People in India enjoy asking questions. “Why aren’t you eating anything?” a waiter accuses me when I order a cup of tea. “Are you on a diet? You’re thin, no need to do that.” I am used to keeping to myself, but in India no one takes any notice of that. Strangers talk to me all the time, when I’m on a bus or train or while standing in a queue. Sometimes they carry on talking even when I don’t respond.
This inquisitiveness translates well to political discussion. India’s history and identity are steeped in public debate and intellectual pluralism. I was born in India but, at the age of two, left to travel the world with my parents. I specialised in Indian politics at Oxford and retained my Indian passport, because of my wish to return to India one day and get involved in politics. Last month, I joined 814.5 million other Indians — more than the entire population of Europe, including Russia — to vote in the largest election on earth.
The main challenger to the incumbent Congress Party is the Bharatiya Janata Party (BJP). We have a few rules in my family. The first is to try to eat one meal, around our dining table, together every day. The second is to avoid criticising the BJP in front of my grandfather. A staunch BJP supporter, he began tracking the progress of the party’s prime ministerial candidate, Narendra Modi, back in 1995. Now he imitates Modi’s white-haired look. “If Narendra Modi becomes prime minister of India,” he states dramatically, “I can die a happy man.” This is his emotional trump card whenever a political debate becomes too heated.
For many, a Modi victory will be good for business. Economic growth is something Indians crave, particularly young people who are hungry for jobs. India is notorious for its stringent labour laws, and capital expenditure has plunged in the last two years. In Gujarat, where Modi has been chief minister since 2001, the Industrial Disputes Act was amended to allow Special Economic Zones (SEZs) to lay off workers with one month’s notice, and without needing government permission. Because of this, Gujarat saw 60 per cent growth in manufacturing employment between 2000 and 2012. If other Indian states copied Gujarat’s flexible labour laws, argues a report by Goldman Sachs, 110 million jobs could be created over the next ten years, more than forecast in the US, China, Russia and Brazil combined.
Over the decades, Indian politics has morphed into a “divide and rule” strategy, where the creation of “vote banks” based on different religious and ideological affiliations has, unfortunately, become the norm. For me, a successful India would be one that focuses on inclusion, rather than exclusion, especially when it comes to women.
The participation of young people in politics, particularly young women, needs to take place in an environment where women are respected. Sadly, India is still a country where the birth of a daughter provokes the comment, “Try for a son next time.” It is also a country where it is difficult to walk down the street, as an unaccompanied woman, without feeling threatened by a loitering group of men. Delhi remains the rape capital of the world. And although they are illegal, child marriage and dowry persist. Modi was himself forced into an arranged marriage as a child, later leaving his wife to embark on a political career. This decision has now raised questions about his loyalty.

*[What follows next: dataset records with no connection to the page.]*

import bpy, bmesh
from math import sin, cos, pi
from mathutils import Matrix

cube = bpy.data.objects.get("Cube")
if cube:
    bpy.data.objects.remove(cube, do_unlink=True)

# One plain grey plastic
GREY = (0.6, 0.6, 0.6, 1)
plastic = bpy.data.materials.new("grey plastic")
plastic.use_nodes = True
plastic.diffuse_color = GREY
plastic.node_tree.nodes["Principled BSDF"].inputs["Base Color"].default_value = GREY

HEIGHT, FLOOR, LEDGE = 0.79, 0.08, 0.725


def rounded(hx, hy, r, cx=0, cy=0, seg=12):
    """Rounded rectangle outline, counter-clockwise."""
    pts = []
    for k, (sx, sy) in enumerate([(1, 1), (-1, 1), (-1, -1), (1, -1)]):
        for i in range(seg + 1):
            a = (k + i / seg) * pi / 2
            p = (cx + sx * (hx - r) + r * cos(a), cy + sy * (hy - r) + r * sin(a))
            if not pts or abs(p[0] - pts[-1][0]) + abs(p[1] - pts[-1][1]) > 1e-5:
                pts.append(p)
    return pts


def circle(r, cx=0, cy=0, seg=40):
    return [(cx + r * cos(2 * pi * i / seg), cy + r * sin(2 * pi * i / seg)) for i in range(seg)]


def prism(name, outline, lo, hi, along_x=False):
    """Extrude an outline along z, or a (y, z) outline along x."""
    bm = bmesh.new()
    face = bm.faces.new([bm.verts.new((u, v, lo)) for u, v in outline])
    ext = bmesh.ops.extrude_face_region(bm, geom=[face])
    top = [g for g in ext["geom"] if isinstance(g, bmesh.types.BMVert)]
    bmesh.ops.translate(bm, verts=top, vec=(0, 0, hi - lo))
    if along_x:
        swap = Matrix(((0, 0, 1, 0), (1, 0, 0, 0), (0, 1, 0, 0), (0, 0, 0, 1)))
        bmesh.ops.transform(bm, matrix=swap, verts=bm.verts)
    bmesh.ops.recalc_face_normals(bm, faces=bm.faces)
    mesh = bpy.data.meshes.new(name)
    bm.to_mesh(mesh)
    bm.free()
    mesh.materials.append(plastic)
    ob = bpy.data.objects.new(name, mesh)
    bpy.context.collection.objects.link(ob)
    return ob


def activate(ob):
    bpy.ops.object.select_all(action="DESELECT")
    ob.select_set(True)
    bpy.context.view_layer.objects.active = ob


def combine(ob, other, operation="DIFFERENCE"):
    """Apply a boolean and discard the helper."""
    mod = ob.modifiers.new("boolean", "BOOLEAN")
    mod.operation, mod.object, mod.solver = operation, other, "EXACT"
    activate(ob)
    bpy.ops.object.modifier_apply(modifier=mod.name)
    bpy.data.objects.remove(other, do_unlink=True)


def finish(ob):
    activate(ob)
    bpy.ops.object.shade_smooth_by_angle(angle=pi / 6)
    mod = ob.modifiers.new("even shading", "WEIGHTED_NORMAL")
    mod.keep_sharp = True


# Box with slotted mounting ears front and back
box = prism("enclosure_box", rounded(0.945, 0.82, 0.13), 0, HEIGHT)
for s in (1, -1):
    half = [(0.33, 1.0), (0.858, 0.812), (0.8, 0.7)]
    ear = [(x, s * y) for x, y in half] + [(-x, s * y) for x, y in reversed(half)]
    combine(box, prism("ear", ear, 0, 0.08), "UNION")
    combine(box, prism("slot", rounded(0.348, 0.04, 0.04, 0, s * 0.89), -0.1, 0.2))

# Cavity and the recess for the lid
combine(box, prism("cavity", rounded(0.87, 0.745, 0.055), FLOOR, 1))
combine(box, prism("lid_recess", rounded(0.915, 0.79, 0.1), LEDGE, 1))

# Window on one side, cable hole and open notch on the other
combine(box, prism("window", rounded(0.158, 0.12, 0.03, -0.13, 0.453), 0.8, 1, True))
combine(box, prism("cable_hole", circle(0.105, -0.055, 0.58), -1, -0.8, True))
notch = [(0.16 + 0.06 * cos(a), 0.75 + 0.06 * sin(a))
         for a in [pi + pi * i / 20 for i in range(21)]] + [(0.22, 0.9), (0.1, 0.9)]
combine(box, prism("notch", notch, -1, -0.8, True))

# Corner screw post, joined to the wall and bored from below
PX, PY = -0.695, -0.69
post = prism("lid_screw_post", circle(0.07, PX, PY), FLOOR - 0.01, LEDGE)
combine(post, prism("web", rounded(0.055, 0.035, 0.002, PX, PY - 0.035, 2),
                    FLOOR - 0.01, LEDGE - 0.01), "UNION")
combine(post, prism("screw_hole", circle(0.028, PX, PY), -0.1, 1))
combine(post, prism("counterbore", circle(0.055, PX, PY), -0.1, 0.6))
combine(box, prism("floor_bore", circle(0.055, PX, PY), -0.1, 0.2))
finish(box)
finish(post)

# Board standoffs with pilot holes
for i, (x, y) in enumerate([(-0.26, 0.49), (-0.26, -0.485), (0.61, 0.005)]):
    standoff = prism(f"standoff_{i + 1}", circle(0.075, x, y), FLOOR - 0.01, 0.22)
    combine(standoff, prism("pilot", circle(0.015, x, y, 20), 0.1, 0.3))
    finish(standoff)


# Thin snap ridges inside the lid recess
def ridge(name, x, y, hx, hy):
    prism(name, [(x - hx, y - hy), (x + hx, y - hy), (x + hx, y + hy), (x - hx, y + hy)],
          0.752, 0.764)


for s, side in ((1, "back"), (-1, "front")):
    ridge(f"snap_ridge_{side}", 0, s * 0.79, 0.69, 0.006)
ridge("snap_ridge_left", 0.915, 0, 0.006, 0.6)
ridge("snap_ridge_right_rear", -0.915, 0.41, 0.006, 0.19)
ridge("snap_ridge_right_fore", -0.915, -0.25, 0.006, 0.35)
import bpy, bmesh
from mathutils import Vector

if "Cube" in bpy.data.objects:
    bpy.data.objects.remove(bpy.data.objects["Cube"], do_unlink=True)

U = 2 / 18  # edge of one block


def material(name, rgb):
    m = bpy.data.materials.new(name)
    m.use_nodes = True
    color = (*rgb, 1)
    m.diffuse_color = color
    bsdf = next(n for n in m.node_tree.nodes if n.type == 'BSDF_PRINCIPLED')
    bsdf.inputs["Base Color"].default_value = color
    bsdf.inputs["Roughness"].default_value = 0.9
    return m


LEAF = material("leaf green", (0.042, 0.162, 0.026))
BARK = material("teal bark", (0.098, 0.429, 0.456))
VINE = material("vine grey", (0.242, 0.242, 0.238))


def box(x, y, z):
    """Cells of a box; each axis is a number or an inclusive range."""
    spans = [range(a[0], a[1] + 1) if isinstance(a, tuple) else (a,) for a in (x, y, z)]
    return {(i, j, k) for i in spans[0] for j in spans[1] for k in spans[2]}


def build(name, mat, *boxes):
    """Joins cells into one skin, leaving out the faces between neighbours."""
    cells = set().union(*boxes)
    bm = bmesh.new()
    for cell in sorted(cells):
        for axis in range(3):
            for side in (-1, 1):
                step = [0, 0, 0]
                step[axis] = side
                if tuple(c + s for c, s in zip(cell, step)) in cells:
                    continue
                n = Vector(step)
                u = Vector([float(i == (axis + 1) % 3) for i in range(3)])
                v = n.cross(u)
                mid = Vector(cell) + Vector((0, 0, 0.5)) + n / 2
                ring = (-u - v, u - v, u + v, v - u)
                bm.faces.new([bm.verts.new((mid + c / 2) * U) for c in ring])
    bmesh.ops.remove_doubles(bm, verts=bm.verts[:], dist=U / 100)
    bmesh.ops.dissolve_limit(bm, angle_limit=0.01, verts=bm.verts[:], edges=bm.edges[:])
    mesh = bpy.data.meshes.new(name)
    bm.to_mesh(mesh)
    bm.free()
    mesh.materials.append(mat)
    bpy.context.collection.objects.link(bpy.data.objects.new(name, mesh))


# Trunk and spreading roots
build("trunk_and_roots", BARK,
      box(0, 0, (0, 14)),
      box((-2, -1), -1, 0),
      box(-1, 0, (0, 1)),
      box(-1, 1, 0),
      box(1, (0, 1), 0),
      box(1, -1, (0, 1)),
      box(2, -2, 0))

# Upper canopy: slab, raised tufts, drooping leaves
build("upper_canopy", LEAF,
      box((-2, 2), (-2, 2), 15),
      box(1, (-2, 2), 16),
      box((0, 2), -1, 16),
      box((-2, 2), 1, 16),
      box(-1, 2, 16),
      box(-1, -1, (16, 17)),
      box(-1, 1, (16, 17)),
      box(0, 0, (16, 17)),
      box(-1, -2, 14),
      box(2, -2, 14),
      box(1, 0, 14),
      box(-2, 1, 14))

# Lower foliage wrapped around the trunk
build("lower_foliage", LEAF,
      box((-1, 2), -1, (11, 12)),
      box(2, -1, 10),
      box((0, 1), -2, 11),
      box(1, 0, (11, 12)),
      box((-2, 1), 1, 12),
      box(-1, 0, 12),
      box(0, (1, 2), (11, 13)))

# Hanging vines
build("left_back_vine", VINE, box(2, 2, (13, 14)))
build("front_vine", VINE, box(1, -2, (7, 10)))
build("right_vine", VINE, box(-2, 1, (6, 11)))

I call my grandfather, who is recovering from an eye operation. “Do you think there should be more quotas to encourage Indian women to go into politics?” I ask. “Enough with these quotas!” he responds. “All communities in India should be equal. There should be no special privileges for women, and for minorities, for the sake of vote banks.”
I’m not surprised by his egalitarianism. As his oldest grandchild, I’ve been treated no differently from the male members of our family. “The way to get into politics, like anything else, is through groundwork,” he continues, warming to his theme. “Look at Modi. He gave public lectures in villages for 27 years before becoming chief minister. Don’t worry child, I have high hopes for you.If you become prime minister of India one day, I can die a happy man.”
I realise as he says this, however, that entering Indian politics, let alone aspiring to high office, would require spending many years, indeed decades, getting to know this vast country of more than a billion people. And a woman whose name isn’t Gandhi would have to work especially hard to be accepted. Though roughly 250 million women will vote in this election, only three out of 28 states have female chief ministers. But the daunting reality of the world’s largest democracy should not act as a deterrent. After all, why shouldn’t I try to make my grandfather a happy man?